» **Exercise prompt**
Working through the lines below, return each one that holds "outline".

» **Source information**
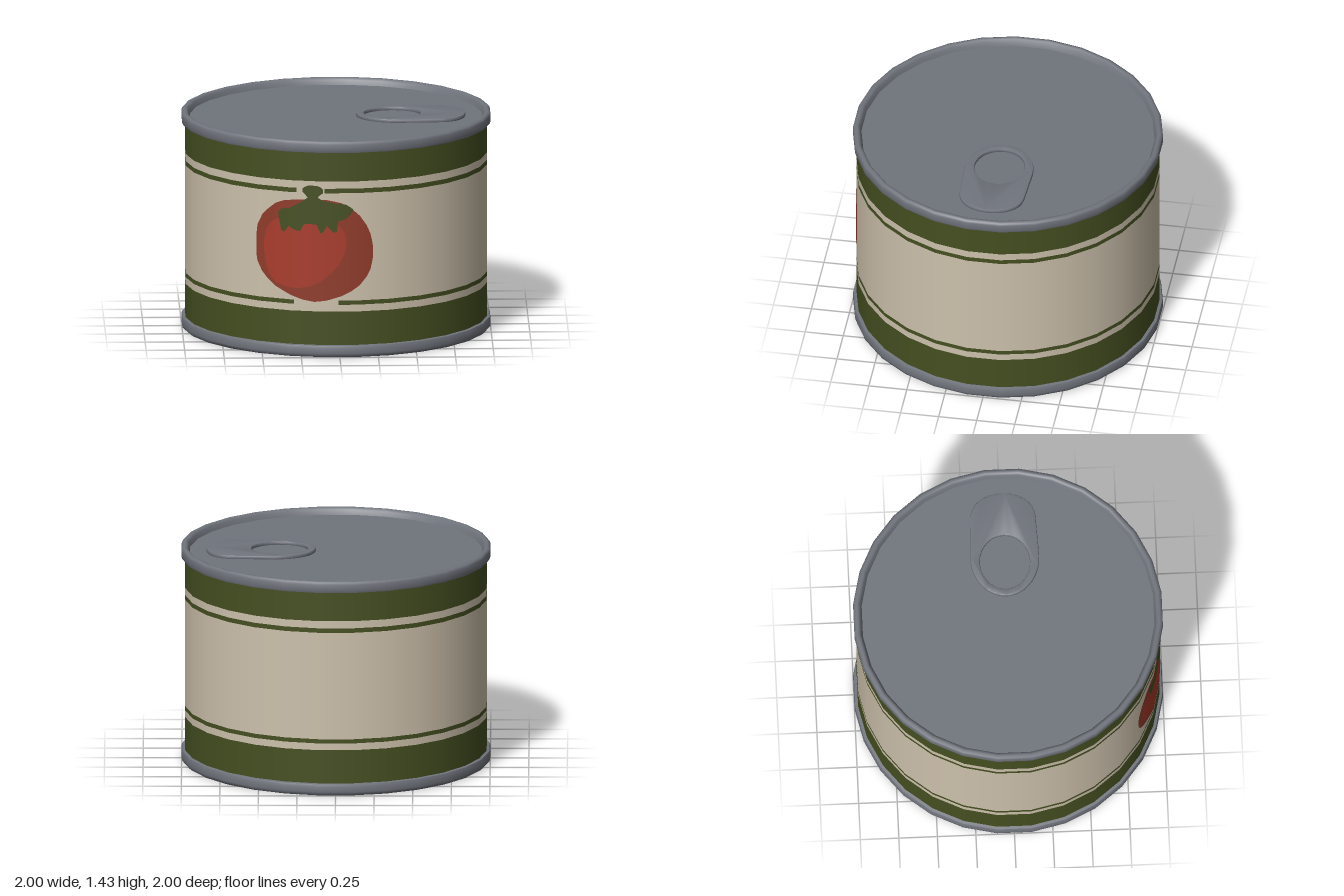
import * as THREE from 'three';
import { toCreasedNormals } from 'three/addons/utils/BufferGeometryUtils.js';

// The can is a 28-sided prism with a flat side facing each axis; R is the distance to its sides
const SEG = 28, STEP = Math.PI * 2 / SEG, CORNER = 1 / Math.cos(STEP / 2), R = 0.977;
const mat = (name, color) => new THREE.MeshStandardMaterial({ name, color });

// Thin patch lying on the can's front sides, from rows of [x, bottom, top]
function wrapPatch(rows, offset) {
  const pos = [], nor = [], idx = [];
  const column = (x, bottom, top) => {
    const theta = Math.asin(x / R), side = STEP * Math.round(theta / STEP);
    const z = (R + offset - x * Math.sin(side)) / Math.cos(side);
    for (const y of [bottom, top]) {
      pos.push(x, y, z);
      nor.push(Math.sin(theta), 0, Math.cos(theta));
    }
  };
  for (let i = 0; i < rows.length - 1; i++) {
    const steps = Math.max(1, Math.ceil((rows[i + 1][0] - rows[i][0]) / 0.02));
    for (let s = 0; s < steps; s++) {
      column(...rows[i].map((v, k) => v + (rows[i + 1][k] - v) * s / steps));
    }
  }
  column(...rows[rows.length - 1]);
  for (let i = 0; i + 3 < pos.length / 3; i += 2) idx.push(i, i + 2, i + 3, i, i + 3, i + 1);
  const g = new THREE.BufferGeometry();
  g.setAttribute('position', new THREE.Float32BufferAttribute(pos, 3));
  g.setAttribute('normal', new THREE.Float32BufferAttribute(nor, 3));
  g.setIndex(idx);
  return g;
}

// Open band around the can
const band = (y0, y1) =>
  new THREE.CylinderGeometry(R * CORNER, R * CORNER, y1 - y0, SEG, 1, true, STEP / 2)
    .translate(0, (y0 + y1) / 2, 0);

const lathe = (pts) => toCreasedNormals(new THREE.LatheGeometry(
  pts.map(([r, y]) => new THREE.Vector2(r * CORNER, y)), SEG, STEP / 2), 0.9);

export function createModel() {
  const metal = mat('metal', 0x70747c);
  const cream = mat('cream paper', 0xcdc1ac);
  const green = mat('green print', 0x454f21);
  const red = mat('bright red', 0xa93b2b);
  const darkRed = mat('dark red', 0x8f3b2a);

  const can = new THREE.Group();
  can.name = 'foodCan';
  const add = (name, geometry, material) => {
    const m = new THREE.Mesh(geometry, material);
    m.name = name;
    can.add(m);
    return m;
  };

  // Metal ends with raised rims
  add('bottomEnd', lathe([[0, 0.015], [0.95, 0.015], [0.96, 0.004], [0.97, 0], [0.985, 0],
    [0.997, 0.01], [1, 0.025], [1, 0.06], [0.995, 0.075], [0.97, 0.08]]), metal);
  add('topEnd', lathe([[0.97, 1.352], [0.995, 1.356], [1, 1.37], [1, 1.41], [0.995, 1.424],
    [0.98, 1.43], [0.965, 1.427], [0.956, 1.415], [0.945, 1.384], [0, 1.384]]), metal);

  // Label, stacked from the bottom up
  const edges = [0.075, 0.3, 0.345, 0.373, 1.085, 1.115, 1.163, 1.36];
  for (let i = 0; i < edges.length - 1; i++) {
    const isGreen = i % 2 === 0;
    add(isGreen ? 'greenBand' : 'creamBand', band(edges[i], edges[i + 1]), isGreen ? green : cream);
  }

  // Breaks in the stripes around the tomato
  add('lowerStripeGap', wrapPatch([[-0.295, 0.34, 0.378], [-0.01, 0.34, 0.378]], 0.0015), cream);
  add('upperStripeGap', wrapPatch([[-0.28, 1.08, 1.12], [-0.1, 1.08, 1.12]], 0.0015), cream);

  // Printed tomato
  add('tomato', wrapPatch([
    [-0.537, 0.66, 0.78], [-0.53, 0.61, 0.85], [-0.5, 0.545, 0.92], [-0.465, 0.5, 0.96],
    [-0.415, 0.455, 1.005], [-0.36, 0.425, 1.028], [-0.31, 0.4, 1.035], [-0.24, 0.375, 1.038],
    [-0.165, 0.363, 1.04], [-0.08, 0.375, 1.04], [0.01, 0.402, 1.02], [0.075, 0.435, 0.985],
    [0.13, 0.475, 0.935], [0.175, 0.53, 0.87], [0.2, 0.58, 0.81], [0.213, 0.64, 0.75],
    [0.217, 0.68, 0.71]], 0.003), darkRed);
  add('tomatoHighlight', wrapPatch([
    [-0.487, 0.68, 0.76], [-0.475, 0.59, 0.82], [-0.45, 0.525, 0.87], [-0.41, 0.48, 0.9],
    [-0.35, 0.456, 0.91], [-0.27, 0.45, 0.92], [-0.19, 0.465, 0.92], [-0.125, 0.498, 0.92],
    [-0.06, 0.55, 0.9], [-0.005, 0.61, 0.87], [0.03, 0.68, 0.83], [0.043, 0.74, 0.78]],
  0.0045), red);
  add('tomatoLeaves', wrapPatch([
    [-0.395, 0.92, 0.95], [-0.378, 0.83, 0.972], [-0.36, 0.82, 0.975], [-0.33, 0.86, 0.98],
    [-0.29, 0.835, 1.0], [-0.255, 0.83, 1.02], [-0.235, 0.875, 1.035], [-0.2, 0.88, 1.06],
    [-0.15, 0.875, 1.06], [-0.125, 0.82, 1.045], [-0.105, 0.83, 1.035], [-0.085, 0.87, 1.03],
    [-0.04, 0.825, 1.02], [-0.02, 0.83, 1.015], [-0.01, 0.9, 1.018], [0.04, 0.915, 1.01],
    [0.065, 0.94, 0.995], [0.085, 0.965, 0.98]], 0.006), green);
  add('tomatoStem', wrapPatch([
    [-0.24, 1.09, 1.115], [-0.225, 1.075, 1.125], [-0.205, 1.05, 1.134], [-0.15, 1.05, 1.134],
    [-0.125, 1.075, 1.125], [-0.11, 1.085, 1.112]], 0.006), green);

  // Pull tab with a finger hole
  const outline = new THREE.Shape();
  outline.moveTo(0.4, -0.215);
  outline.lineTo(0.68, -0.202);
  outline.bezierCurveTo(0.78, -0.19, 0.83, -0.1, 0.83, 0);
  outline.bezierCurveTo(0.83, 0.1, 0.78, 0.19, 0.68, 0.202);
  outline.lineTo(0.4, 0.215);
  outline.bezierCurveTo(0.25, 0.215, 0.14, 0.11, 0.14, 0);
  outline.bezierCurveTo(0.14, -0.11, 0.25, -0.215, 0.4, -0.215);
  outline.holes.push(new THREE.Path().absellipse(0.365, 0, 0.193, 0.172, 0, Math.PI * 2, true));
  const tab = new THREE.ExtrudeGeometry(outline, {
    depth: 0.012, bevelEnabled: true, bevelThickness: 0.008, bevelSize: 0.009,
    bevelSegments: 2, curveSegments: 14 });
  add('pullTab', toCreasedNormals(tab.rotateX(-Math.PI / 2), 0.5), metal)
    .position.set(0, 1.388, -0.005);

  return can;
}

» **Task response**
  const outline = new THREE.Shape();
  outline.moveTo(0.4, -0.215);
  outline.lineTo(0.68, -0.202);
  outline.bezierCurveTo(0.78, -0.19, 0.83, -0.1, 0.83, 0);
  outline.bezierCurveTo(0.83, 0.1, 0.78, 0.19, 0.68, 0.202);
  outline.lineTo(0.4, 0.215);
  outline.bezierCurveTo(0.25, 0.215, 0.14, 0.11, 0.14, 0);
  outline.bezierCurveTo(0.14, -0.11, 0.25, -0.215, 0.4, -0.215);
  outline.holes.push(new THREE.Path().absellipse(0.365, 0, 0.193, 0.172, 0, Math.PI * 2, true));
  const tab = new THREE.ExtrudeGeometry(outline, {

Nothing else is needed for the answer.